(With support from Jersey Finance)

These are tough times for off-shore financial centres. Indeed, it sometimes seems as
though all that G-20 leaders can agree on is that they must beat up on off-shore
centres from the Channel Islands to Switzerland and the Caribbean. The OECD is
tightening up its list of non-compliant jurisdictions; FATF is sharpening its claws.

So, do they have a future? And are the criticisms justified? Is there anything that a jurisdiction like Jersey or another offshore centre has to offer – to individuals or corporates – that would warrant the extra hassle of dealing off-shore? No surprise, I guess, that the centres themselves believe that they have been hard done-to, and that they still have a role to play. Indeed, that they have a role that may expand as we all have to work harder (and longer) to finance our retirement and to pass on some of our hard-earned wealth to our heirs. We are, therefore, delighted to have been able to pull together a panel to look at some of the criticisms levelled at them, and at the challenges and opportunities that the off-shore centres face:

– Geoff Cook is the chief executive of Jersey Finance, set up in 2001 to represent the island’s finance industry and to promote its role as an international finance centre. He is a former head of wealth management at HSBC Bank in the UK.

– Stephen Plat t is chairman of the BakerPlatt Group, a leading offshore law firm specialising in financial crime and international co-operation. He is an internationally recognised expert on the criminal vulnerabilities of the financial services industry both on and offshore.

– Vanessa Houlder is a leading journalist at the Financial Times, specialising in tax issues. She is a former LexisNexis tax writer of the year.

We also hope to include on the panel Pascal Saint-Amans, head of the OECD’s
international cooperation and tax competition division.

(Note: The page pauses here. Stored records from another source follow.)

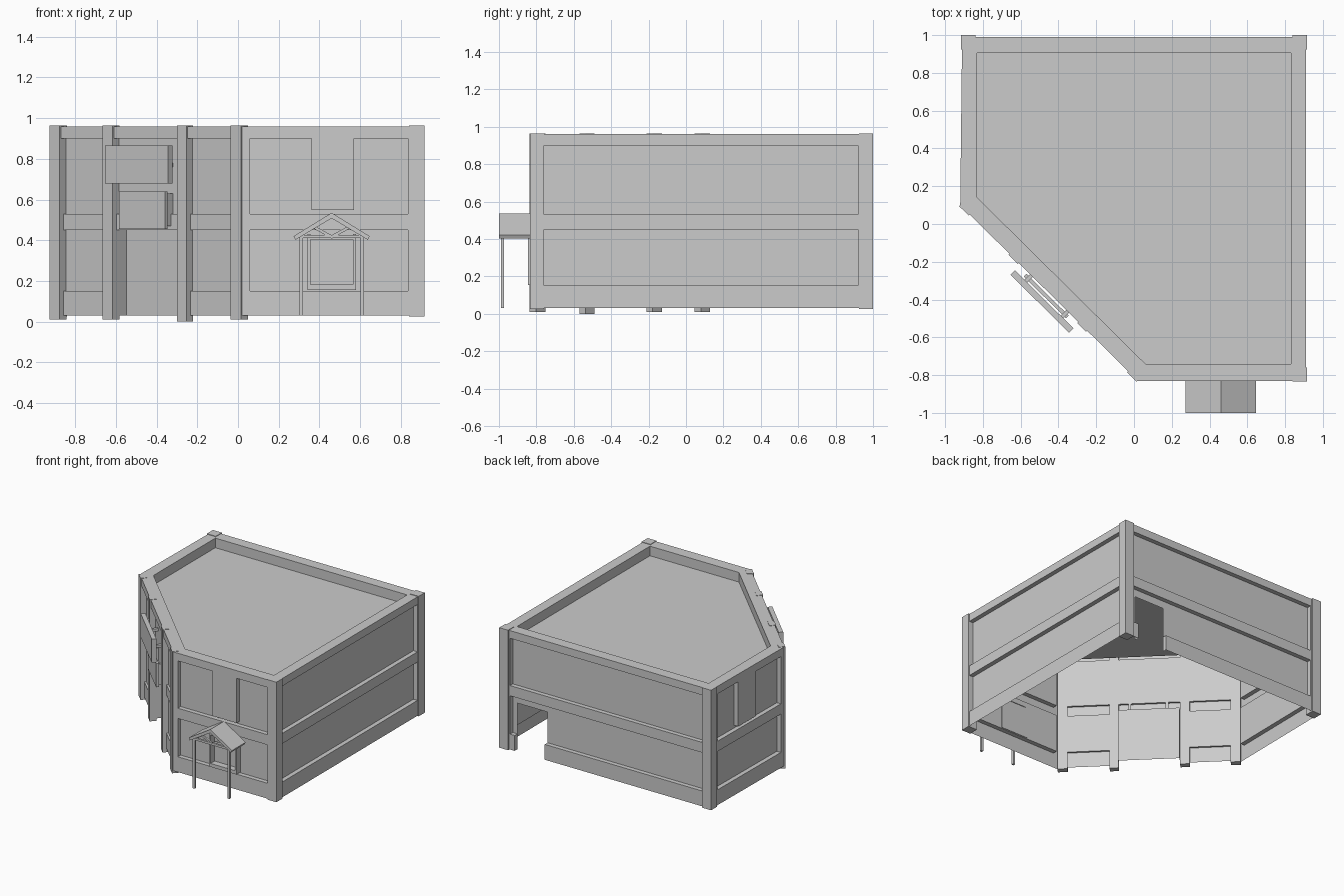
import bpy, bmesh
from mathutils import Vector

if "Cube" in bpy.data.objects:
    bpy.data.objects.remove(bpy.data.objects["Cube"])

# Wall footprint corners, counter-clockwise
FR, BR, BL = (.91, -.83), (.91, .99), (-.91, .99)
DL, DF = (-.92, .10), (.02, -.83)
DEPTH = {'o': 0, 'b': .02, 'p': .035, 'd': .09, 'x': .035}


def finish(name, bm, clean=True):
    if clean:
        bmesh.ops.remove_doubles(bm, verts=bm.verts, dist=.0001)
    me = bpy.data.meshes.new(name)
    bm.to_mesh(me)
    bm.free()
    ob = bpy.data.objects.new(name, me)
    bpy.context.collection.objects.link(ob)
    return ob


def frame(p0, p1):
    """Maps (along wall, inward depth, height) to world space."""
    a = Vector((*p0, 0))
    t = (Vector((*p1, 0)) - a).normalized()
    n = Vector((-t.y, t.x, 0))
    return lambda u, d, z: a + t * u + n * d + Vector((0, 0, z))


def wall(name, p0, p1, us, zs, rows):
    """Stepped sheet: each letter in rows (bottom up) sets a cell's depth, x is a hole."""
    f, bm = frame(p0, p1), bmesh.new()

    def quad(*pts):
        bm.faces.new([bm.verts.new(f(*p)) for p in pts])

    for j, row in enumerate(rows):
        z0, z1 = zs[j], zs[j + 1]
        for i, c in enumerate(row):
            u0, u1, d = us[i], us[i + 1], DEPTH[c]
            if c != 'x':
                quad((u0, d, z0), (u1, d, z0), (u1, d, z1), (u0, d, z1))
            if i + 1 < len(row) and DEPTH[row[i + 1]] != d:
                e = DEPTH[row[i + 1]]
                quad((u1, d, z0), (u1, e, z0), (u1, e, z1), (u1, d, z1))
            if j + 1 < len(rows) and DEPTH[rows[j + 1][i]] != d:
                e = DEPTH[rows[j + 1][i]]
                quad((u0, d, z1), (u1, d, z1), (u1, e, z1), (u0, e, z1))
    return finish(name, bm)


def prism(name, loop, offset):
    """Extrudes a closed loop of points by an offset."""
    bm = bmesh.new()
    face = bm.faces.new([bm.verts.new(p) for p in loop])
    res = bmesh.ops.extrude_face_region(bm, geom=[face], use_keep_orig=True)
    bmesh.ops.translate(bm, vec=offset, verts=[v for v in res['geom'] if isinstance(v, bmesh.types.BMVert)])
    bmesh.ops.recalc_face_normals(bm, faces=bm.faces)
    return finish(name, bm)


def box(name, x0, x1, y0, y1, z0, z1):
    return prism(name, [(x0, y0, z0), (x1, y0, z0), (x1, y1, z0), (x0, y1, z0)], (0, 0, z1 - z0))


diag = frame(DL, DF)


def diag_box(name, u0, u1, d0, d1, z0, z1):
    return prism(name, [diag(u0, d0, z0), diag(u1, d0, z0), diag(u1, d1, z0), diag(u0, d1, z0)],
                 (0, 0, z1 - z0))


# Walls with recessed panels
Z = [.03, .15, .45, .53, .90, .96]
wall("right_wall", FR, BR, [0, .07, 1.75, 1.82], Z, ["ooo", "opo", "ooo", "opo", "ooo"])
wall("back_wall", BR, BL, [0, .08, .12, .38, 1.74, 1.82], [.03, .15, .39, .45, .53, .90, .96],
     ["ooxoo", "opxpo", "opppo", "ooooo", "opppo", "ooooo"])
zs = [.03, .15, .45, .53, .55, .90, .96]
rows = ["ooooo", "opppo", "ooooo", "opppo", "opopo", "ooooo"]
wall("left_wall", BL, DL, [0, .08, .33, .55, .85, .89], zs, rows)
wall("front_wall", DF, FR, [0, .04, .34, .55, .815, .89], zs, rows)
wall("diagonal_wall", DL, DF, [0, .07, .366, .436, .879, .957, 1.25, 1.322], Z,
     ["obbdbbo", "oppdppo", "obbbbbo", "opppppo", "ooooooo"])

# Pilasters on the diagonal front and piers at the square corners
for i, (u0, u1) in enumerate([(0, .07), (.366, .436), (.879, .945), (1.25, 1.322)]):
    diag_box(f"pilaster_{i + 1}", u0, u1, -.008, .04, 0 if i == 2 else .01, .963)
box("back_right_pier", .84, .917, .925, 1, .025, .964)
box("back_left_pier", -.917, -.84, .925, 1, .025, .964)
box("front_right_pier", .84, .917, -.835, -.76, .025, .964)

# Parapet ring and sunken roof
outer = [FR, BR, BL, DL, DF]
inner = [(.83, -.74), (.83, .905), (-.83, .905), (-.83, .14), (.06, -.74)]
bm = bmesh.new()
o = [bm.verts.new((*p, .96)) for p in outer]
t = [bm.verts.new((*p, .96)) for p in inner]
b = [bm.verts.new((*p, .885)) for p in inner]
for i in range(5):
    k = (i + 1) % 5
    bm.faces.new([o[i], o[k], t[k], t[i]])
    bm.faces.new([t[i], t[k], b[k], b[i]])
bm.faces.new(b)
finish("parapet_and_roof", bm)

# Sign boards on the diagonal front
diag_box("upper_sign", .449, .884, -.075, -.042, .68, .865)
diag_box("lower_sign", .505, .82, -.032, -.012, .455, .64)
for i, u in enumerate((.52, .79)):
    diag_box(f"upper_sign_bracket_{i + 1}", u, u + .02, -.042, .035, .76, .78)
    diag_box(f"lower_sign_bracket_{i + 1}", u, u + .02, -.012, .035, .47, .63)

# Gabled porch
CX = .46
for s, side in ((-1, "left"), (1, "right")):
    prof = [(0, .535), (.187, .42), (.178, .402), (0, .508)]
    prism(f"porch_roof_{side}", [(CX + s * x, -1, z) for x, z in prof], (0, .17, 0))
    px = CX + s * .15
    box(f"porch_post_{side}", px - .009, px + .009, -.99, -.972, .03, .43)
    box(f"porch_side_beam_{side}", px - .009, px + .009, -.99, -.83, .41, .43)
    brace = [(0, .425), (.085, .472), (.094, .461), (0, .408)]
    prism(f"porch_brace_{side}", [(CX + s * x, -.988, z) for x, z in brace], (0, .014, 0))
    dx = CX + s * .112
    box(f"door_jamb_{side}", dx - .007, dx + .007, -.845, -.79, .155, .43)
box("porch_tie_beam", CX - .15, CX + .15, -.99, -.974, .41, .427)
box("door_head", CX - .118, CX + .118, -.845, -.79, .405, .425)
box("door_sill", CX - .118, CX + .118, -.845, -.79, .155, .182)
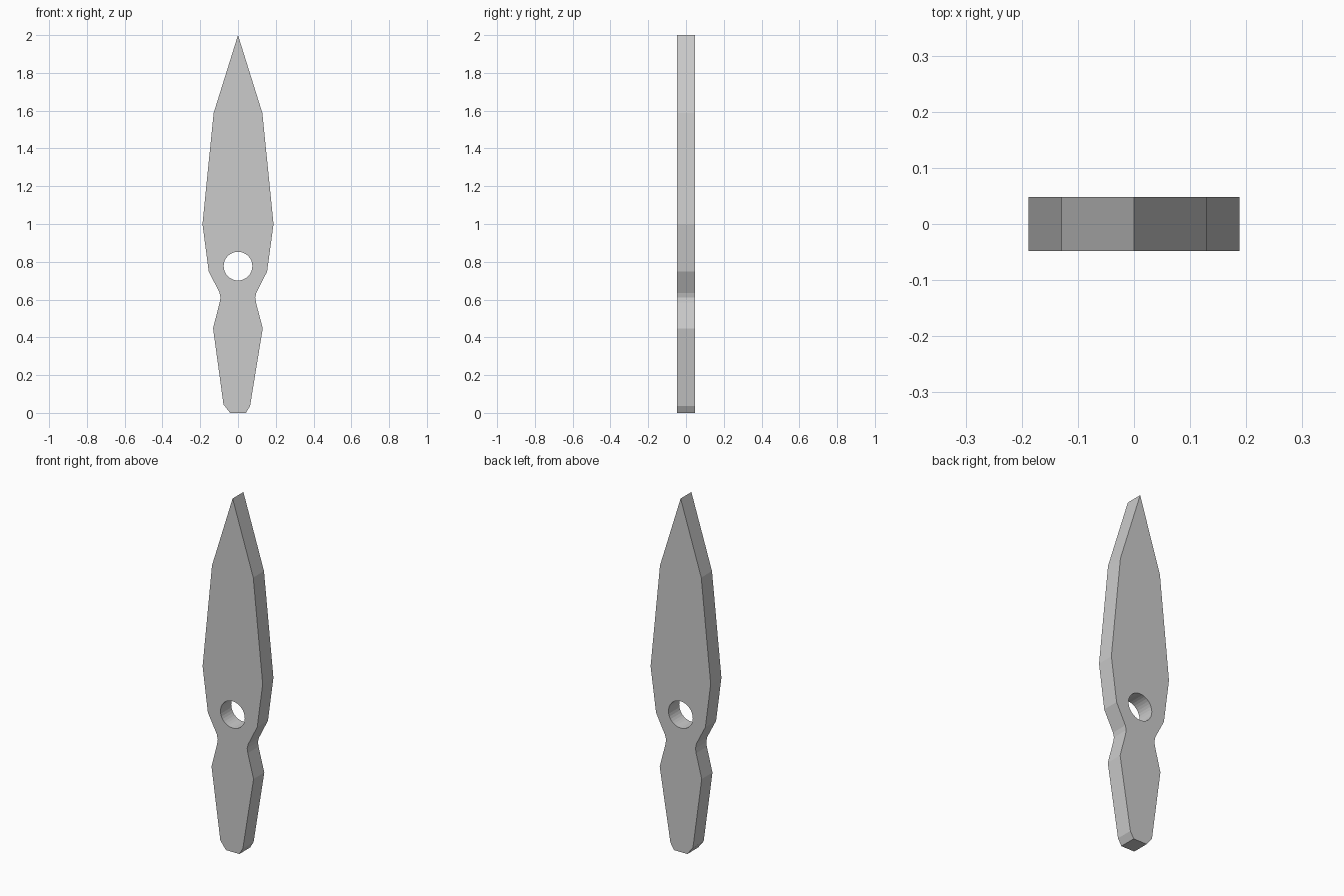
import bpy
from math import pi, cos, sin

if "Cube" in bpy.data.objects:
    bpy.data.objects.remove(bpy.data.objects["Cube"])

HALF_THICKNESS = 0.048

# Blade and handle outline (x, z), clockwise from the tip
outline = [
    (0, 2.0), (0.129, 1.587), (0.188, 1.0), (0.154, 0.748),
    (0.097, 0.635), (0.091, 0.61), (0.095, 0.585), (0.131, 0.448),
    (0.064, 0.037), (0.042, 0.0),
    (-0.042, 0.0), (-0.077, 0.045), (-0.132, 0.448), (-0.097, 0.585),
    (-0.093, 0.61), (-0.099, 0.64), (-0.155, 0.748), (-0.188, 1.0),
    (-0.129, 1.587),
]

# Round hole through the blade base
hole = [(0.076 * cos(2 * pi * i / 32), 0.777 + 0.076 * sin(2 * pi * i / 32))
        for i in range(32)]

# Flat filled curve, extruded to the blade's thickness
curve = bpy.data.curves.new("blade", "CURVE")
curve.dimensions = "2D"
curve.fill_mode = "BOTH"
curve.extrude = HALF_THICKNESS


def add_loop(points):
    spline = curve.splines.new("POLY")
    spline.points.add(len(points) - 1)
    for p, (x, z) in zip(spline.points, points):
        p.co = (x, z, 0, 1)
    spline.use_cyclic_u = True


add_loop(outline)
add_loop(hole)

# Stand the blade upright and turn it into a flat-shaded mesh
blade = bpy.data.objects.new("blade", curve)
bpy.context.collection.objects.link(blade)
blade.rotation_euler = (pi / 2, 0, 0)
bpy.context.view_layer.objects.active = blade
blade.select_set(True)
bpy.ops.object.convert(target="MESH")
bpy.ops.object.transform_apply(location=False, rotation=True, scale=False)
bpy.ops.object.shade_flat()
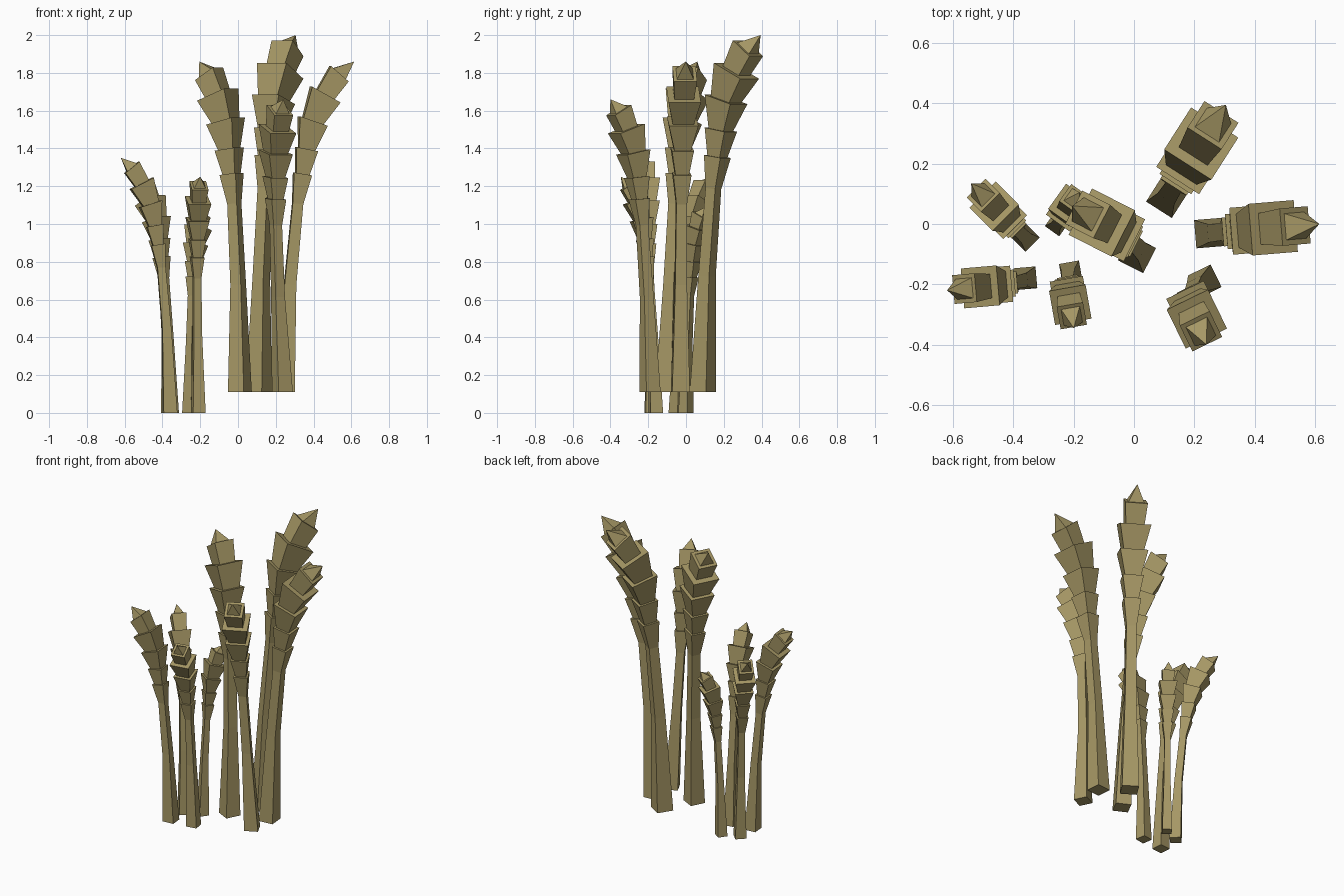
import bpy, bmesh, math
from mathutils import Vector

if "Cube" in bpy.data.objects:
    bpy.data.objects.remove(bpy.data.objects["Cube"])

mat = bpy.data.materials.new("dry olive")
mat.diffuse_color = (0.38, 0.31, 0.13, 1)
mat.use_nodes = True
mat.node_tree.nodes["Principled BSDF"].inputs["Base Color"].default_value = mat.diffuse_color

# Stalk centreline: (height fraction, bend fraction)
PATH = [(0, 0), (0.325, 0.07), (0.57, 0.18), (0.66, 0.25), (0.735, 0.31),
        (0.82, 0.40), (0.90, 0.58), (0.963, 0.78), (1, 1)]
# Half widths at each station: (outer rim, inner start of the next segment)
WIDTHS = [(0.047, None), (0.031, None), (0.028, None), (0.048, 0.036),
          (0.058, 0.044), (0.078, 0.056), (0.086, 0.052), (0.062, 0.044)]


def stalk(name, base, tip, yaw=None, bend=None):
    """Square stem topped by flared, nested cups and a pointed end."""
    base, tip = Vector(base), Vector(tip)
    run = tip - base
    height = run.z
    flat = Vector((run.x, run.y, 0))
    ang = math.atan2(run.y, run.x) if yaw is None else math.radians(yaw)
    bend = flat.length if bend is None else bend
    d = Vector((math.cos(ang), math.sin(ang), 0))
    side = Vector((-d.y, d.x, 0))
    slant = flat - d * bend
    scale = height / 1.75
    pts = [base + d * bend * b + slant * t + Vector((0, 0, height * t))
           for t, b in PATH]
    bm = bmesh.new()

    def ring(c, fwd, half):
        return [bm.verts.new(c + fwd * half * sx + side * half * sy)
                for sx, sy in ((-1, -1), (1, -1), (1, 1), (-1, 1))]

    def bridge(a, b):
        for i in range(4):
            j = (i + 1) % 4
            bm.faces.new((a[i], a[j], b[j], b[i]))

    prev = None
    for i, (outer, inner) in enumerate(WIDTHS):
        if i == 0:
            fwd = d
        else:
            # Cross-section follows the bend of the centreline
            tan = pts[i + 1] - pts[i - 1]
            a = math.atan2(tan.dot(d), tan.z)
            fwd = d * math.cos(a) - Vector((0, 0, math.sin(a)))
        r = ring(pts[i], fwd, outer * scale)
        if prev is None:
            bm.faces.new(r[::-1])
        else:
            bridge(prev, r)
        prev = r
        if inner:
            # Flat lip of the cup
            prev = ring(pts[i], fwd, inner * scale)
            bridge(r, prev)
    # Pointed end
    top = bm.verts.new(pts[-1])
    for i in range(4):
        bm.faces.new((prev[i], prev[(i + 1) % 4], top))
    bmesh.ops.recalc_face_normals(bm, faces=bm.faces)
    me = bpy.data.meshes.new(name)
    bm.to_mesh(me)
    bm.free()
    me.materials.append(mat)
    bpy.context.collection.objects.link(bpy.data.objects.new(name, me))


# Tall clump
stalk("tall_stalk_back", (0.11, 0.09, 0.11), (0.305, 0.395, 2.0))
stalk("tall_stalk_right", (0.25, -0.03, 0.11), (0.615, 0.0, 1.86))
stalk("tall_stalk_middle", (0.01, -0.10, 0.11), (-0.205, 0.06, 1.86), 153)
stalk("tall_stalk_front", (0.235, -0.19, 0.11), (0.24, -0.40, 1.66), -64, 0.22)
# Short clump
stalk("short_stalk_back", (-0.36, -0.045, 0), (-0.54, 0.135, 1.25))
stalk("short_stalk_left", (-0.36, -0.18, 0), (-0.62, -0.22, 1.35), 185)
stalk("short_stalk_front", (-0.21, -0.16, 0), (-0.20, -0.345, 1.25), -80)
stalk("short_stalk_middle", (-0.255, 0.0, 0), (-0.18, 0.105, 1.09))
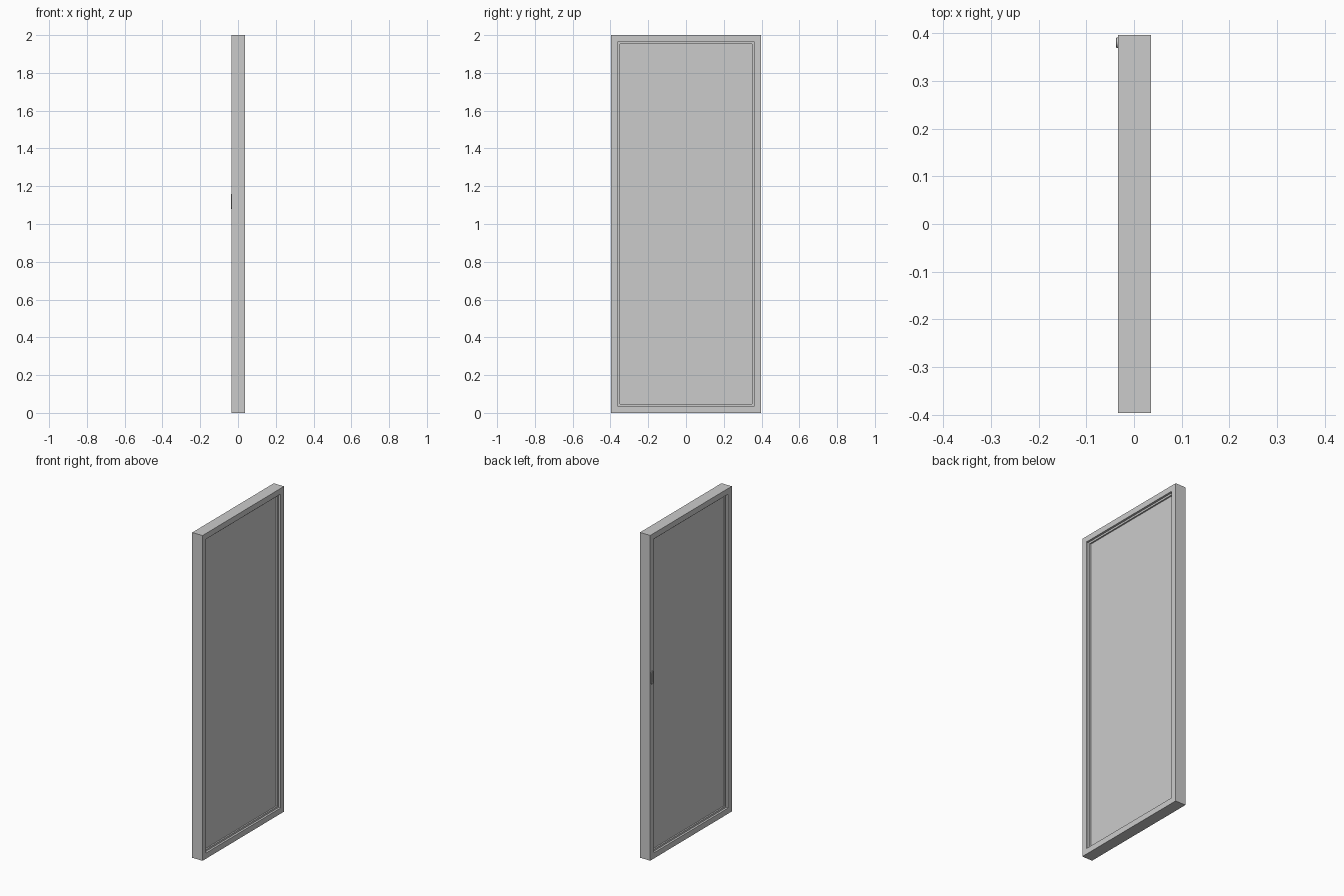
import bpy, bmesh, math

if "Cube" in bpy.data.objects:
    bpy.data.objects.remove(bpy.data.objects["Cube"])

HALF_W, HEIGHT = 0.396, 2.0
XC = 0.001            # door slab centre in x
HALF_T = 0.035


def finish(bm, name):
    bmesh.ops.recalc_face_normals(bm, faces=bm.faces)
    me = bpy.data.meshes.new(name)
    bm.to_mesh(me)
    bm.free()
    ob = bpy.data.objects.new(name, me)
    bpy.context.collection.objects.link(ob)
    return ob


def skin(bm, rings):
    """Join successive vertex rings with quads."""
    for a, b in zip(rings, rings[1:]):
        n = len(a)
        for i in range(n):
            j = (i + 1) % n
            bm.faces.new((a[i], a[j], b[j], b[i]))


def sweep_frame(name, profile):
    """Mitred frame: profile points are (inset from outer edge, x)."""
    bm = bmesh.new()
    rings = []
    for inset, x in profile:
        w, lo, hi = HALF_W - inset, inset, HEIGHT - inset
        rings.append([bm.verts.new((XC + x, y, z))
                      for y, z in ((-w, lo), (w, lo), (w, hi), (-w, hi))])
    skin(bm, rings + rings[:1])
    return finish(bm, name)


def box(name, x, y, z):
    bm = bmesh.new()
    bmesh.ops.create_cube(bm, size=1)
    for v in bm.verts:
        v.co = [r[0] if c < 0 else r[1] for c, r in zip(v.co, (x, y, z))]
    return finish(bm, name)


def stadium(bm, x, y0, z0, radius, half_len, seg=8):
    pts = []
    for k in range(2 * (seg + 1)):
        top = k <= seg
        a = math.pi * (k if top else k - 1) / seg
        dz = (half_len - radius) * (1 if top else -1)
        pts.append(bm.verts.new((x, y0 + radius * math.cos(a),
                                 z0 + dz + radius * math.sin(a))))
    return pts


# Outer frame with a stepped rebate on both faces
half = [(0.0, HALF_T), (0.035, HALF_T), (0.035, 0.022), (0.046, 0.022), (0.046, 0.012)]
sweep_frame("door_frame", half + [(i, -x) for i, x in reversed(half)])

# Infill panel
box("door_panel", (XC - 0.013, XC + 0.013),
    (-HALF_W + 0.044, HALF_W - 0.044), (0.044, HEIGHT - 0.044))

# Shallow finger pull on the back stile: raised rim around a dished centre
bm = bmesh.new()
face = XC - HALF_T
rings = [stadium(bm, face + dx, 0.380, 1.12, r, 0.04 - (0.0105 - r))
         for dx, r in ((0.001, 0.0105), (-0.003, 0.0105), (-0.004, 0.0095),
                       (-0.004, 0.0075), (-0.001, 0.0065))]
skin(bm, rings)
bm.faces.new(rings[0])
bm.faces.new(rings[-1])
finish(bm, "finger_pull")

If you are able to join us for what I am sure will be a lively discussion, would you let us know by emailing or by telephoning 020 7493 0173. As usual,
wine and sandwiches will be provided.